What Samsung did offer us instead, was a look at one of the current reference VR headsets, pushing a 700ppi display. This brings a richness to the visuals that takes a step above some of the solutions out there already, with Samsung telling us that 700ppi is really the figure you want to be aiming for when it comes to VR. In reality, that means you'll probably need that 4K display, something that Samsung can also supply.

Samsung's aim is to spread Exynos wider.

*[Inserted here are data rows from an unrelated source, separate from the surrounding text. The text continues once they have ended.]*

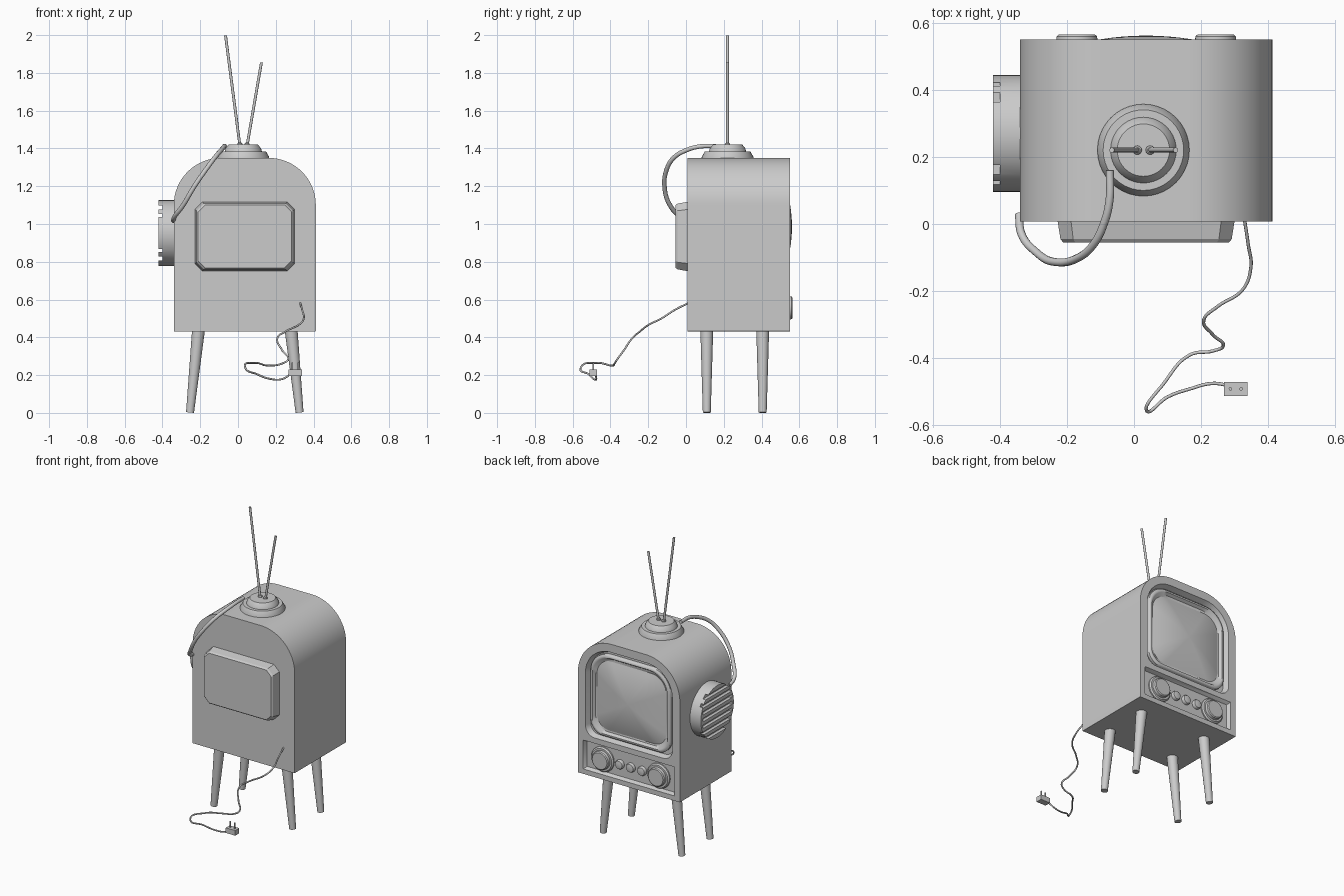
import bpy, bmesh, math
from mathutils import Vector

if "Cube" in bpy.data.objects:
    bpy.data.objects.remove(bpy.data.objects["Cube"])

grey = bpy.data.materials.new("plain grey")
grey.diffuse_color = (0.6, 0.6, 0.6, 1)
grey.use_nodes = True
grey.node_tree.nodes["Principled BSDF"].inputs["Base Color"].default_value = grey.diffuse_color
CX = 0.036  # centre line of the cabinet


def finish(name, bm):
    bmesh.ops.recalc_face_normals(bm, faces=bm.faces)
    me = bpy.data.meshes.new(name)
    bm.to_mesh(me)
    bm.free()
    ob = bpy.data.objects.new(name, me)
    bpy.context.collection.objects.link(ob)
    me.materials.append(grey)
    return ob


def smooth(ob, angle=32):
    bpy.ops.object.select_all(action='DESELECT')
    ob.select_set(True)
    bpy.context.view_layer.objects.active = ob
    bpy.ops.object.shade_smooth_by_angle(angle=math.radians(angle))
    return ob


def skin(name, rings):
    """Closed solid through a list of equal point rings, capped at both ends."""
    bm = bmesh.new()
    vs = [[bm.verts.new(p) for p in r] for r in rings]
    n = len(vs[0])
    for a, b in zip(vs, vs[1:]):
        for i in range(n):
            j = (i + 1) % n
            bm.faces.new((a[i], a[j], b[j], b[i]))
    bm.faces.new(vs[0])
    bm.faces.new(vs[-1])
    return finish(name, bm)


def outline(y, hw, z0, z1, r_bot, r_top, n):
    """Rounded rectangle in the xz plane, n segments per corner."""
    pts = []
    for sx, z, r, a0 in ((1, z0 + r_bot, r_bot, -90), (1, z1 - r_top, r_top, 0),
                         (-1, z1 - r_top, r_top, 90), (-1, z0 + r_bot, r_bot, 180)):
        for i in range(n + 1):
            a = math.radians(a0 + 90 * i / n)
            pts.append((CX + sx * (hw - r) + r * math.cos(a), y, z + r * math.sin(a)))
    return pts


def lathe(name, origin, axis, profile, n=32):
    """Turned part: profile of (radius, distance along axis)."""
    q = Vector(axis).to_track_quat('Z', 'Y')
    rings = [[Vector(origin) + q @ Vector((r * math.cos(2 * math.pi * i / n),
                                           r * math.sin(2 * math.pi * i / n), h))
              for i in range(n)] for r, h in profile]
    return smooth(skin(name, rings))


def rod(name, p0, p1, r0, r1, n=16):
    d = Vector(p1) - Vector(p0)
    return lathe(name, p0, d, [(r0, 0), (r1, d.length)], n)


def boxes(name, specs):
    bm = bmesh.new()
    for c, s in specs:
        g = bmesh.ops.create_cube(bm, size=1)
        for v in g['verts']:
            v.co = Vector(c) + Vector([v.co[k] * s[k] for k in range(3)])
    return finish(name, bm)


def cut(ob, cutter):
    cutter.hide_render = True
    m = ob.modifiers.new("cut", 'BOOLEAN')
    m.operation, m.solver, m.object = 'DIFFERENCE', 'EXACT', cutter
    bpy.context.view_layer.objects.active = ob
    bpy.ops.object.modifier_apply(modifier=m.name)
    bpy.data.objects.remove(cutter)


def cable(name, pts, r):
    cu = bpy.data.curves.new(name, 'CURVE')
    cu.dimensions, cu.bevel_depth, cu.bevel_resolution = '3D', r, 3
    cu.resolution_u, cu.use_fill_caps = 8, True
    sp = cu.splines.new('BEZIER')
    sp.bezier_points.add(len(pts) - 1)
    for b, p in zip(sp.bezier_points, pts):
        b.co = p
        b.handle_left_type = b.handle_right_type = 'AUTO'
    ob = bpy.data.objects.new(name, cu)
    bpy.context.collection.objects.link(ob)
    cu.materials.append(grey)
    bpy.ops.object.select_all(action='DESELECT')
    ob.select_set(True)
    bpy.context.view_layer.objects.active = ob
    bpy.ops.object.convert(target='MESH')
    smooth(bpy.context.view_layer.objects.active, 40)


# Cabinet: arched box with recesses for the screen and the control panel
body = skin("cabinet", [outline(y, 0.376, 0.432, 1.35, 0.001, 0.25, 16) for y in (0.008, 0.55)])
cut(body, skin("screen_cutter", [outline(0.515, 0.305, 0.705, 1.28, 0.06, 0.17, 10),
                                 outline(0.56, 0.325, 0.69, 1.30, 0.07, 0.19, 10)]))
cut(body, skin("panel_cutter", [outline(0.525, 0.325, 0.475, 0.645, 0.004, 0.004, 2),
                                outline(0.56, 0.342, 0.46, 0.662, 0.004, 0.004, 2)]))
smooth(body)

# Screen surround with a rounded lip, then the bulging glass
smooth(skin("screen_surround", [
    outline(y, 0.295 - i, 0.715 + i, 1.265 - i, 0.09, 0.14, 10)
    for i, y in ((0, 0.505), (0, 0.532), (0.008, 0.54), (0.018, 0.54), (0.03, 0.522))]), 50)
CZ = 0.985
edge = outline(0, 0.262, 0.75, 1.225, 0.09, 0.11, 10)
rings = [[(x, 0.51, z) for x, y, z in edge]]
for k in range(9):
    s = 1 - k / 8 * 0.98
    rings.append([(CX + (x - CX) * s, 0.52 + 0.041 * (1 - s * s), CZ + (z - CZ) * s)
                  for x, y, z in edge])
smooth(skin("screen_glass", rings), 40)

# Control knobs: two large, three small
for i, x in enumerate((-0.17, 0.243)):
    lathe(f"large_knob_{i + 1}", (x, 0.515, 0.556), (0, 1, 0),
          [(0.082, 0), (0.082, 0.018), (0.074, 0.026), (0.062, 0.026),
           (0.06, 0.044), (0.054, 0.049)], 40)
for i, x in enumerate((-0.048, 0.035, 0.116)):
    lathe(f"small_knob_{i + 1}", (x, 0.515, 0.556), (0, 1, 0),
          [(0.03, 0), (0.03, 0.022), (0.026, 0.03), (0.012, 0.033)], 24)

# Rear housing: chamfered block
skin("rear_housing", [outline(0.012, 0.264, 0.75, 1.118, 0.04, 0.04, 1),
                      outline(-0.045, 0.255, 0.76, 1.108, 0.038, 0.038, 1),
                      outline(-0.055, 0.247, 0.768, 1.10, 0.036, 0.036, 1)])

# Side speaker: drum with horizontal slots
drum = lathe("side_speaker", (-0.32, 0.27, 0.952), (-1, 0, 0), [(0.174, 0), (0.174, 0.1)], 48)
cut(drum, boxes("slot_cutter", [((-0.42, 0.27, 0.952 + k * 0.045), (0.042, 0.304, 0.022))
                                for k in range(-3, 4)]))
smooth(drum)

# Legs: tapered and splayed outwards
for row, y in (("rear", 0.11), ("front", 0.406)):
    for side, sx in (("left", -1), ("right", 1)):
        rod(f"{row}_{side}_leg", (CX + sx * 0.29, y, 0.002), (CX + sx * 0.245, y, 0.44),
            0.021, 0.034, 24)

# Aerial base, sockets and rods
lathe("aerial_base", (0.028, 0.22, 1.335), (0, 0, 1),
      [(0.137, 0), (0.137, 0.02), (0.12, 0.05), (0.098, 0.05),
       (0.094, 0.065), (0.078, 0.085)], 40)
for side, a, b in (("left", (0.01, 0.22, 1.415), (-0.066, 0.22, 1.998)),
                   ("right", (0.048, 0.22, 1.415), (0.124, 0.22, 1.855))):
    lathe(f"{side}_aerial_socket", (a[0], a[1], 1.41), (0, 0, 1),
          [(0.014, 0), (0.013, 0.016), (0.008, 0.021)], 16)
    rod(f"{side}_aerial", a, b, 0.0075, 0.0075)

# Thick aerial lead looping round to the side
cable("aerial_lead", [(-0.072, 0.16, 1.413), (-0.073, 0.07, 1.41), (-0.09, 0.0, 1.39),
                      (-0.12, -0.06, 1.355), (-0.165, -0.10, 1.295), (-0.237, -0.113, 1.19),
                      (-0.29, -0.085, 1.10), (-0.335, -0.03, 1.04), (-0.343, 0.03, 1.017)], 0.012)

# Mains cord and plug
cable("mains_cord", [(0.328, 0.02, 0.585), (0.34, -0.06, 0.545), (0.348, -0.13, 0.50),
                     (0.324, -0.195, 0.468), (0.25, -0.245, 0.43), (0.208, -0.285, 0.395),
                     (0.235, -0.33, 0.33), (0.266, -0.363, 0.285), (0.235, -0.378, 0.262),
                     (0.166, -0.39, 0.25), (0.09, -0.473, 0.265), (0.038, -0.557, 0.24),
                     (0.10, -0.515, 0.205), (0.17, -0.49, 0.18), (0.23, -0.475, 0.178),
                     (0.28, -0.48, 0.205)], 0.005)
boxes("plug", [((0.303, -0.491, 0.212), (0.07, 0.042, 0.034))])
for i, x in enumerate((0.287, 0.319)):
    rod(f"plug_pin_{i + 1}", (x, -0.491, 0.22), (x, -0.491, 0.268), 0.005, 0.005, 12)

While many companies are using its displays or memory, for example, there's more on offer, it's being restructured and we get the feeling that Samsung wants to be more competitive in this side of the market, pushing Exynos not as a lesser alternative, but as a preferred option.